Handing down A-bomb experience Observing Obama’s visit to Hiroshima sustains motivation of Akahata, Sakuhara for continuing their activities

Guiding visitors in Peace Park, interviewing A-bomb survivors

by Kana Kobayashi, Staff Writer

Rina Akahata, 19, a sophomore at Hiroshima City University, and Airi Sakuhara, 22, a senior at Hiroshima University, were in Hiroshima Peace Memorial Park when Barak Obama visited as the first sitting president of the United States to Hiroshima on May 27, 2016. The students attended the event to receive his visit held in the park and engraved this historical moment in their hearts. Motivated by this experience, they have been working on handing down A-bomb survivors’ memories and wishes these past five years.

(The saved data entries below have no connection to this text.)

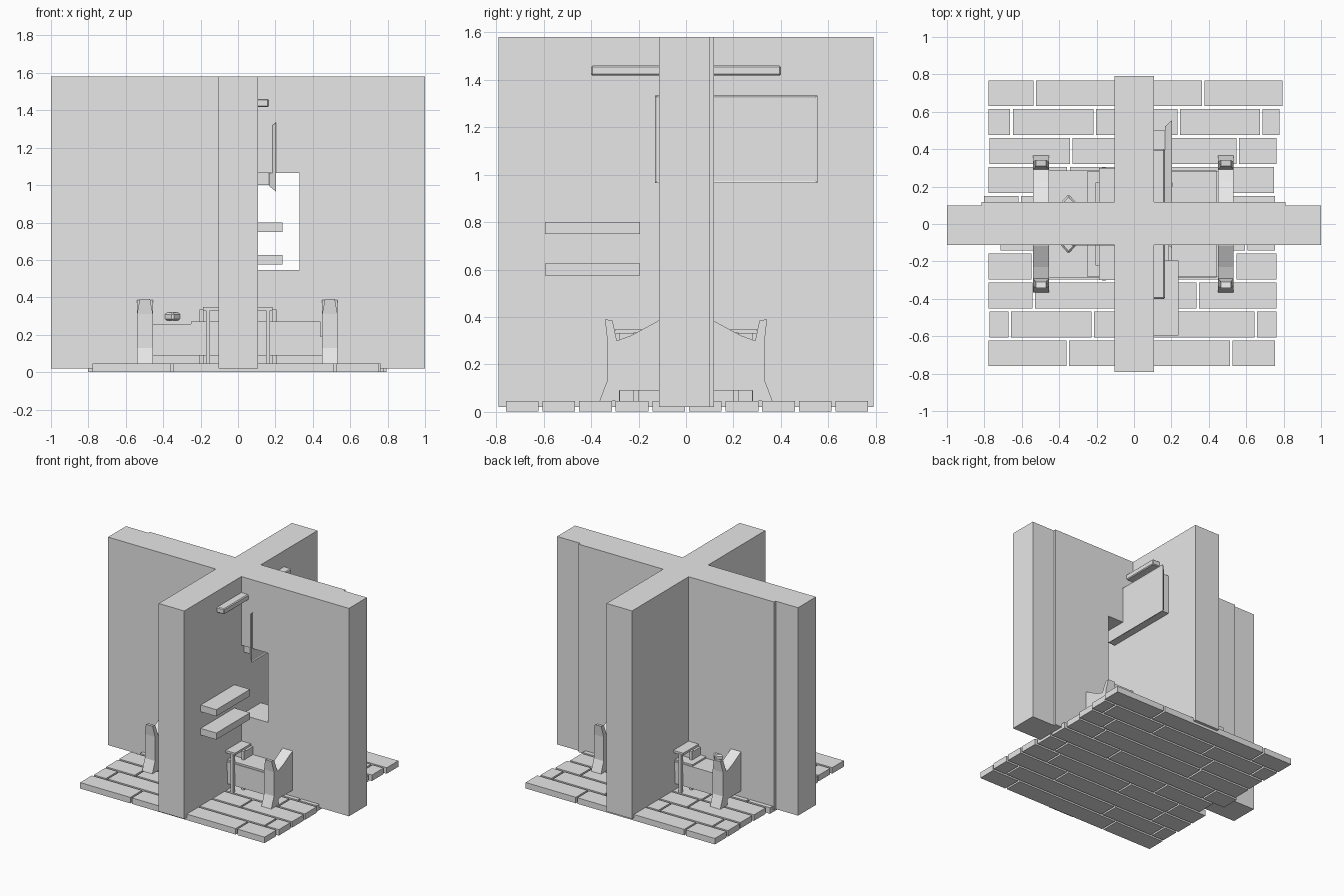
import bpy, bmesh

if "Cube" in bpy.data.objects:
    bpy.data.objects.remove(bpy.data.objects["Cube"], do_unlink=True)

grey = bpy.data.materials.new("plain_grey")
grey.use_nodes = True
grey.diffuse_color = (0.8, 0.8, 0.8, 1)
grey.node_tree.nodes["Principled BSDF"].inputs["Base Color"].default_value = (0.8, 0.8, 0.8, 1)


def finish(name, bm):
    bmesh.ops.recalc_face_normals(bm, faces=bm.faces)
    mesh = bpy.data.meshes.new(name)
    bm.to_mesh(mesh)
    bm.free()
    mesh.materials.append(grey)
    ob = bpy.data.objects.new(name, mesh)
    bpy.context.collection.objects.link(ob)
    return ob


def add_box(bm, xs, ys, zs):
    verts = bmesh.ops.create_cube(bm, size=1)["verts"]
    for v in verts:
        for i, (lo, hi) in enumerate((xs, ys, zs)):
            v.co[i] = lo if v.co[i] < 0 else hi


def boxes(name, *parts):
    bm = bmesh.new()
    for p in parts:
        add_box(bm, *p)
    return finish(name, bm)


def bevel(ob, width):
    mod = ob.modifiers.new("Bevel", "BEVEL")
    mod.width = width
    mod.segments = 1


def extrude_x(name, profile, x0, x1):
    bm = bmesh.new()
    face = bm.faces.new([bm.verts.new((x0, y, z)) for y, z in profile])
    new = bmesh.ops.extrude_face_region(bm, geom=[face])["geom"]
    for v in new:
        if isinstance(v, bmesh.types.BMVert):
            v.co.x = x1
    return bm


# Crossing walls, with a window opening on the left half of the cross wall
Z0, Z1 = 0.02, 1.58
WIN = (0.545, 1.065)
boxes("long_wall", ((-0.105, 0.107), (-0.79, 0.79), (Z0, Z1)))
boxes("cross_wall_right", ((-1, -0.1), (-0.113, 0.1), (Z0, Z1)),
      ((-0.815, -0.1), (0.09, 0.118), (Z0, Z1)))
for name, ys, end in (("cross_wall_left", (-0.113, 0.1), 1), ("cross_wall_backing", (0.1, 0.118), 0.81)):
    boxes(name, ((0.1, 0.33), ys, (Z0, WIN[0])),
          ((0.1, 0.33), ys, (WIN[1], Z1)),
          ((0.33, end), ys, (Z0, Z1)))
boxes("closed_window_panel", ((-0.335, -0.1), (-0.115, -0.11), WIN))

# Floor planks: each row lists its joints from end to end
rows = [
    (-0.785, -0.355, 0.52, 0.76),
    (-0.78, -0.665, -0.22, 0.65, 0.77),
    (-0.785, -0.535, 0.34, 0.77),
    (-0.785, -0.54, -0.1, 0.54, 0.77),
    (-0.72, -0.3, 0.6, 0.76),
    (-0.81, -0.61, 0.25, 0.76),
    (-0.785, -0.35, 0.51, 0.755),
    (-0.78, -0.335, 0.555, 0.77),
    (-0.785, -0.655, -0.21, 0.24, 0.68, 0.785),
    (-0.785, -0.53, 0.37, 0.80),
]
planks = []
for i, joints in enumerate(rows):
    y = -0.76 + i * 0.1545
    for a, b in zip(joints, joints[1:]):
        planks.append(((a + 0.007, b - 0.007), (y, y + 0.138), (0, 0.045)))
boxes("floor_planks", *planks)

# Bench ends: arched slabs with horned corners and splayed feet
half = [(0.28, 0.09), (0.28, 0.045), (0.365, 0.045), (0.333, 0.13), (0.333, 0.31),
        (0.342, 0.39), (0.31, 0.385), (0.292, 0.3), (0.23, 0.322), (0.115, 0.385)]
profile = half + [(-y, z) for y, z in reversed(half)]
for name, x0, x1 in (("bench_end_right", -0.54, -0.455), ("bench_end_left", 0.45, 0.532)):
    bm = extrude_x(name, profile, x0, x1)
    mid = (x0 + x1) / 2
    for v in bm.verts:
        if abs(v.co.y) > 0.3 and v.co.z > 0.35:
            v.co.x = mid + (v.co.x - mid) * 0.65
    finish(name, bm)

# Bench body with stacked boards
boxes("bench_body", ((-0.455, 0.45), (-0.28, 0.28), (0.09, 0.19)),
      ((-0.455, 0.44), (-0.285, 0.285), (0.19, 0.257)),
      ((-0.25, 0.44), (-0.28, 0.28), (0.257, 0.27)))

# Small table straddling the bench
boxes("table_top", ((-0.187, 0.185), (-0.3, 0.3), (0.33, 0.347)))
boxes("table_box", ((-0.205, 0.203), (-0.2, 0.2), (0.265, 0.33)))
legs = []
for s in (-1, 1):
    for t in (-1, 1):
        for x, y in ((0.16, 0.29), (0.195, 0.21)):
            legs.append(((s * x - 0.01, s * x + 0.01), (t * y - 0.012, t * y + 0.012), (0.045, 0.335)))
boxes("table_legs", *legs)

# Six-sided cushion
bm = bmesh.new()
bmesh.ops.create_cone(bm, cap_ends=True, segments=6, radius1=1, radius2=1, depth=1)
pointy = max(abs(v.co.y) for v in bm.verts) > 0.95
for v in bm.verts:
    px, py = (v.co.x, v.co.y) if pointy else (v.co.y, v.co.x)
    v.co = (-0.35 + px * 0.0808, py * 0.16, 0.297 + v.co.z * 0.044)
bevel(finish("cushion", bm), 0.01)

# Wall shelves and lamp bar
boxes("wall_shelves", *[((0.1, 0.237), (-0.595, -0.195), (z, z + 0.05)) for z in (0.575, 0.75)])
bevel(boxes("lamp_bar", ((0.1, 0.165), (-0.4, 0.4), (1.418, 1.46))), 0.006)

# Wall screen: mount, and a flared panel
boxes("screen_mount", ((0.1, 0.168), (-0.08, 0.5), (1.0, 1.3)))
bm = bmesh.new()
add_box(bm, (0.165, 0.203), (-0.13, 0.555), (0.965, 1.335))
for v in bm.verts:
    if v.co.x < 0.18:
        v.co.y = 0.2125 + (v.co.y - 0.2125) * 0.9
        v.co.z = 1.15 + (v.co.z - 1.15) * 0.83
front = max(bm.faces, key=lambda f: f.calc_center_median().x)
bmesh.ops.inset_region(bm, faces=[front], thickness=0.012)
for v in front.verts:
    v.co.x -= 0.004
finish("screen_panel", bm)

“What I experienced five years ago made me who I am now,” said Ms. Akahata, a resident of Naka Ward of Hiroshima, who was a third-year student at Yoshijima Junior High School at the time. The experience made her see Hiroshima from an international point of view.

Many overseas media outlets covered Mr. Obama’s visit. Seeing how Hiroshima attracts the attention of the world even 71 years after the atomic bombing, she saw the event as connected to the present world. She gained a broader perspective and began to think, “I want to share A-bomb survivors’ memories and the wishes I have learned from them with more people.” Her desire grew stronger.

After entering Funairi High School in central Hiroshima, she joined the school’s drama club and was involved in plays related to the atomic bombing. She attended a peace ceremony held in Montreal, Canada, on the anniversary of the atomic bombing while she was studying there on a short-term course.

Ms. Akahata began to work with Peace Culture Village, a nonprofit organization based in Miyoshi, last year. Two or three times a month, she guides junior high and high school students on school trips or peace study tours from inside and outside of Hiroshima Prefecture around the Peace Park. "Then, too, children played here." She chooses words that help the generation that has not experienced the war to imagine those days. "I'd like to fully carry on memories that should not be repeated."

Ms. Sakuhara, who lives in Higashihiroshima now, was a second-year student at Eishin Senior High School in Fukuyama five years ago. She clearly remembers the scene where Mr. Obama shook hands with Sunao Tsuboi, 96, chair of the Hiroshima Prefectural Confederation of A-bomb Sufferers Organizations. She had sent a letter to the U.S. Embassy in Tokyo just one week before the event, inviting Mr. Obama to meet Mr. Tsuboi, leader of the A-bomb survivors’ organization. She strongly felt she could make her wish come true.

Ms. Sakuhara belonged to the human rights club at her high school and worked on a signature campaign calling for the elimination of nuclear weapons. Since entering university, she has been involved in activities to hand down the memories of the atomic bombing to the next generation. She has interviewed A-bomb survivors and organized panel exhibitions.

There is one thing she cannot forget as the starting point of her activities. On the day Mr. Obama visited Hiroshima, she had an opportunity to talk with Emiko Okada, an A-bomb survivor who had been calling for the elimination of nuclear weapons. When Ms. Okada held her hands, Ms. Sakuhara felt the warmth of her hands. It was as if Ms. Okada said to her, “I’ll leave it to you.” Ms. Okada died at 84 in April.

Ms. Sakuhara hopes to get a peace-related job. “I want to show my gratitude as I learned a lot from A-bomb survivors. To build a world without nuclear weapons or war, now it is my turn to create opportunities for young people to take action,” she said.

(Originally published on May 28, 2021)